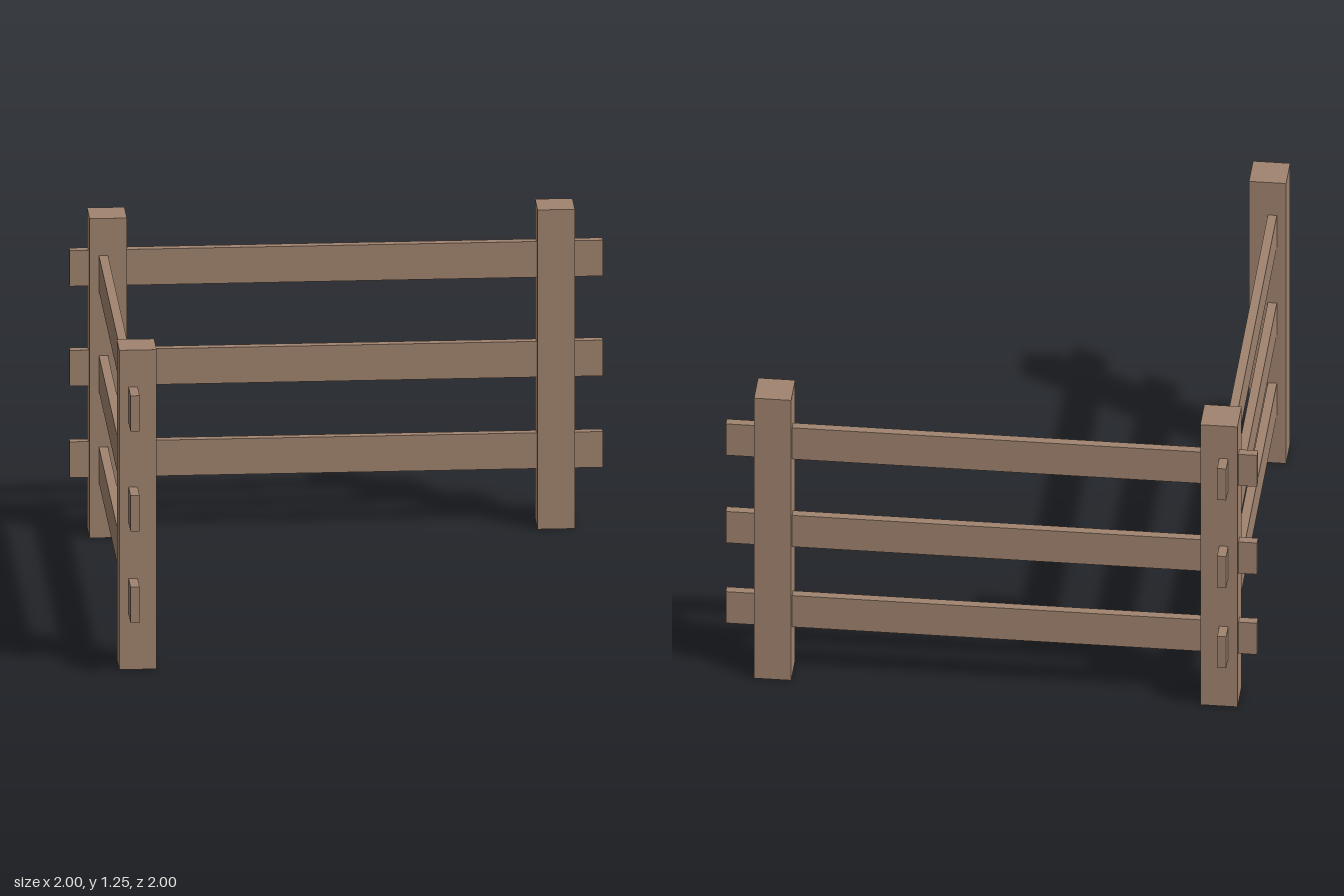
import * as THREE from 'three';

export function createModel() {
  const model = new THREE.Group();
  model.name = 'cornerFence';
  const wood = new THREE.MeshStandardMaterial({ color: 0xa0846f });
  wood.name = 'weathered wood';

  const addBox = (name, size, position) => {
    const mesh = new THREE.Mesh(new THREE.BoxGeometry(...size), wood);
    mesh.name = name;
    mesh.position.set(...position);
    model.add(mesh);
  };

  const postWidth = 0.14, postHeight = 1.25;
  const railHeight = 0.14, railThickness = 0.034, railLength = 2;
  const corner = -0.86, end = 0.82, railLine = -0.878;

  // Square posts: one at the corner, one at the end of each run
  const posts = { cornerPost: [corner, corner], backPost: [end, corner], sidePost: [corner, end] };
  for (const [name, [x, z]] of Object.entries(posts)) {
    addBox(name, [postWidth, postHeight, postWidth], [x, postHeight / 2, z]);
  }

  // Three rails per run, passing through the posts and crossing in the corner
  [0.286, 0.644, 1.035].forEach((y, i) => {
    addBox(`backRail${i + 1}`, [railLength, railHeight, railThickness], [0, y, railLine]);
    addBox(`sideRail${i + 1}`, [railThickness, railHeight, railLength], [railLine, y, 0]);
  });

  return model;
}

--------------------------------------------------

The task: Search the listing above for the string "posts" and copy each line that has it.

Answer to this task:
  // Square posts: one at the corner, one at the end of each run
  const posts = { cornerPost: [corner, corner], backPost: [end, corner], sidePost: [corner, end] };
  for (const [name, [x, z]] of Object.entries(posts)) {
  // Three rails per run, passing through the posts and crossing in the corner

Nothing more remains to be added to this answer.